Hang on. I need to do a little research, but I'm kinda half-asleep right now. Weren't the upper case Hebrew block letters imported from another language (possibly a Hebrew cognate)?
 

Zephyros

Hang on. I need to do a little research, but I'm kinda half-asleep right now. Weren't the upper case Hebrew block letters imported from another language (possibly a Hebrew cognate)?

I honestly don't know, I guess I need to as well. I just came to it by noticing Lamed looked more like a whip in lowercase than upper, driving me to draw them all. The Aleph especially looks like an ox, but I can't research right now either.
 

Richard

The Hebrew block letters are an adaptation of what linguists call Imperial Aramaic. So what? It was indigenous to what is now Israel. I still wonder about the origin of the lower case script, however.
 

Ross G Caldwell

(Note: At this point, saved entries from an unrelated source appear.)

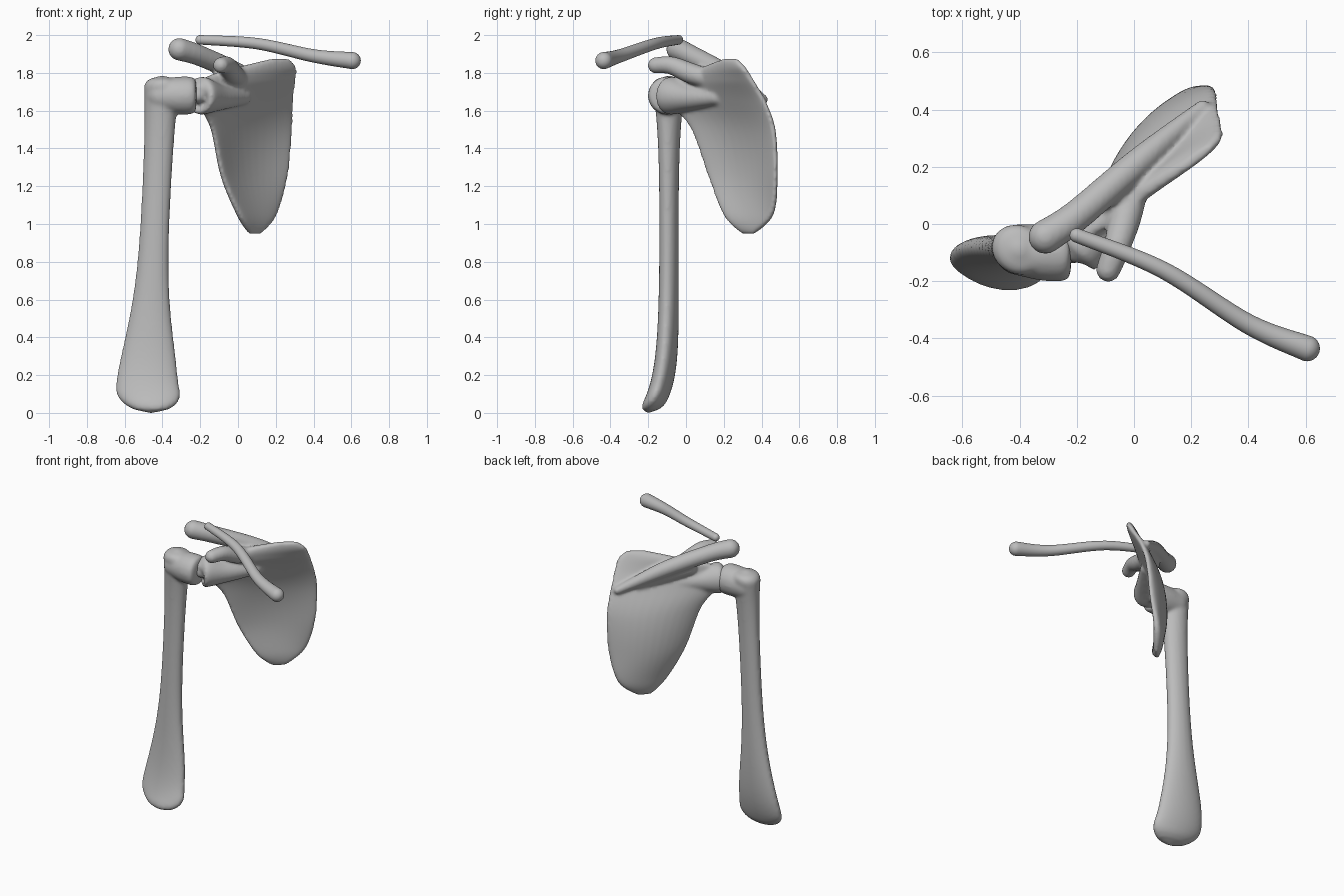
import bpy, bmesh, math
from mathutils import Vector

cube = bpy.data.objects.get("Cube")
if cube:
    bpy.data.objects.remove(cube)

bone = bpy.data.materials.new("bone grey")
bone.use_nodes = True
bone.diffuse_color = (.5, .5, .5, 1)
bone.node_tree.nodes["Principled BSDF"].inputs["Base Color"].default_value = bone.diffuse_color

UP = Vector((0, 0, 1))


def resample(rows, steps=8):
    """Smooth curve through rows of numbers of any width."""
    out = []
    last = len(rows) - 1
    for i in range(last):
        before, here, there, after = (rows[max(0, min(last, i + k))] for k in (-1, 0, 1, 2))
        for s in range(steps):
            t = s / steps
            out.append([b + t / 2 * (c - a + t * (2*a - 5*b + 4*c - d + t * (3*(b - c) + d - a)))
                        for a, b, c, d in zip(before, here, there, after)])
    return out + [rows[last]]


def ellipse(centre, u, v, power=1, count=32):
    """Ring with half axes u and v; a power below one fills out the rim."""
    ring = []
    for i in range(count):
        angle = math.tau * i / count
        s = math.sin(angle)
        ring.append(centre + u * math.cos(angle) + v * math.copysign(abs(s) ** power, s))
    return ring


def skin(bm, rings):
    """Join rings of points into a closed solid."""
    loops = [[bm.verts.new(point) for point in ring] for ring in rings]
    faces = [bm.faces.new(loops[0]), bm.faces.new(loops[-1])]
    for low, high in zip(loops, loops[1:]):
        for i in range(len(low)):
            faces.append(bm.faces.new((low[i - 1], low[i], high[i], high[i - 1])))
    bmesh.ops.recalc_face_normals(bm, faces=faces)


def tube(bm, rows):
    """Round sweep through rows of x, y, z, radius, with domed ends."""
    path = [(Vector(row[:3]), row[3]) for row in resample(rows)]
    start, end = path[0], path[-1]
    first = (path[1][0] - start[0]).normalized()
    final = (end[0] - path[-2][0]).normalized()
    head, tail = [], []
    for step in range(1, 8):
        angle = step / 8 * math.pi / 2
        out, shrink = math.sin(angle), math.cos(angle)
        head.insert(0, (start[0] - first * start[1] * out, start[1] * shrink))
        tail.append((end[0] + final * end[1] * out, end[1] * shrink))
    path = head + path + tail
    rings = []
    for i, (centre, radius) in enumerate(path):
        ahead = path[min(i + 1, len(path) - 1)][0]
        along = (ahead - path[max(i - 1, 0)][0]).normalized()
        side = along.cross(UP).normalized()
        rings.append(ellipse(centre, side * radius, side.cross(along) * radius))
    skin(bm, rings)


def rounding(distance, reach):
    """Quarter-circle falloff near the end of a bone."""
    t = max(0, 1 - distance / reach)
    return math.sqrt(max(.01, 1 - t * t))


def finish(name, bm, fuse=True):
    mesh = bpy.data.meshes.new(name)
    bm.to_mesh(mesh)
    bm.free()
    mesh.materials.append(bone)
    mesh.shade_smooth()
    ob = bpy.data.objects.new(name, mesh)
    bpy.context.collection.objects.link(ob)
    if fuse:
        remesh = ob.modifiers.new("fuse", "REMESH")
        remesh.mode = "VOXEL"
        remesh.voxel_size = .01
        remesh.use_smooth_shade = True
        soften = ob.modifiers.new("soften", "SMOOTH")
        soften.iterations = 8


# Upper arm bone: shaft flaring toward the elbow, which curls forward
bm = bmesh.new()
rings = []
height, levels = 1.785, 90
for i in range(levels + 1):
    z = height * i / levels
    top = (z / height) ** 8
    flare = math.exp(-(z / .5) ** 2)
    width = (.075 + .1 * flare + .025 * top) * rounding(z, .12) * rounding(height - z, .06)
    depth = (.05 + .01 * flare + .05 * top) * rounding(z, .06) * rounding(height - z, .06)
    heel = math.exp(-(z / .1) ** 2)
    centre = Vector((.05 * z - .49 + .03 * heel, -.09 - .11 * math.exp(-z / .15), z))
    rings.append(ellipse(centre, Vector((width, -.1 * width, 0)), Vector((0, depth, 0))))
skin(bm, rings)
# Side-facing head
tube(bm, [(-.4, -.09, 1.68, .09), (-.3, -.1, 1.68, .1), (-.23, -.1, 1.68, .09), (-.22, -.1, 1.68, .02)])
finish("upper_arm_bone", bm)

# Shoulder blade: bowed plate between its outer and inner edges
bm = bmesh.new()
rings = []
edges = [(.945, .06, .3, .12, .36),
         (1.05, 0, .2, .2, .46),
         (1.25, -.085, .12, .26, .48),
         (1.5, -.14, .03, .285, .47),
         (1.65, -.21, -.08, .29, .42),
         (1.77, -.18, -.05, .305, .35),
         (1.83, 0, .09, .305, .31),
         (1.875, .18, .2, .27, .27)]
for z, ax, ay, bx, by in resample(edges):
    outer, inner = Vector((ax, ay, z)), Vector((bx, by, z))
    half = (inner - outer) / 2
    thick = .033 * rounding(z - .945, .1) * rounding(1.88 - z, .08)
    bow = .055 * max(0, math.sin(math.pi * (z - .95) / .8))
    face = UP.cross(half).normalized()
    # Both faces bulge the same way, so the plate stays thin
    ring = ellipse((outer + inner) / 2, half, face * thick, .6)
    for i, point in enumerate(ring):
        point += face * bow * math.sin(math.tau * i / len(ring)) ** 2
    rings.append(ring)
skin(bm, rings)
# Socket neck
tube(bm, [(.03, .16, 1.67, .04), (-.1, .01, 1.67, .07), (-.2, -.085, 1.68, .1), (-.215, -.1, 1.68, .04)])
# Ridge rising to the shoulder tip, with its root on the plate
tube(bm, [(.24, .41, 1.66, .025), (.02, .22, 1.79, .05), (-.2, .03, 1.89, .055), (-.31, -.045, 1.925, .06)])
tube(bm, [(.15, .31, 1.68, .03), (-.08, .08, 1.78, .05)])
# Forward hook
tube(bm, [(0, .12, 1.77, .05), (-.03, .02, 1.8, .055), (-.06, -.08, 1.84, .048), (-.09, -.16, 1.84, .043)])
finish("shoulder_blade", bm)

# Collar bone: gentle S-curve
bm = bmesh.new()
tube(bm, [(-.2, -.04, 1.975, .025), (.1, -.16, 1.955, .03), (.4, -.35, 1.89, .035), (.605, -.435, 1.865, .045)])
finish("collar_bone", bm, fuse=False)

This page
http://en.wikipedia.org/wiki/Cursive_Hebrew
explains that it developed naturally over time, and gives a chart showing its evolution (taken from the article "Cursive Writing" in the Jewish Encyclopedia 1901-1906).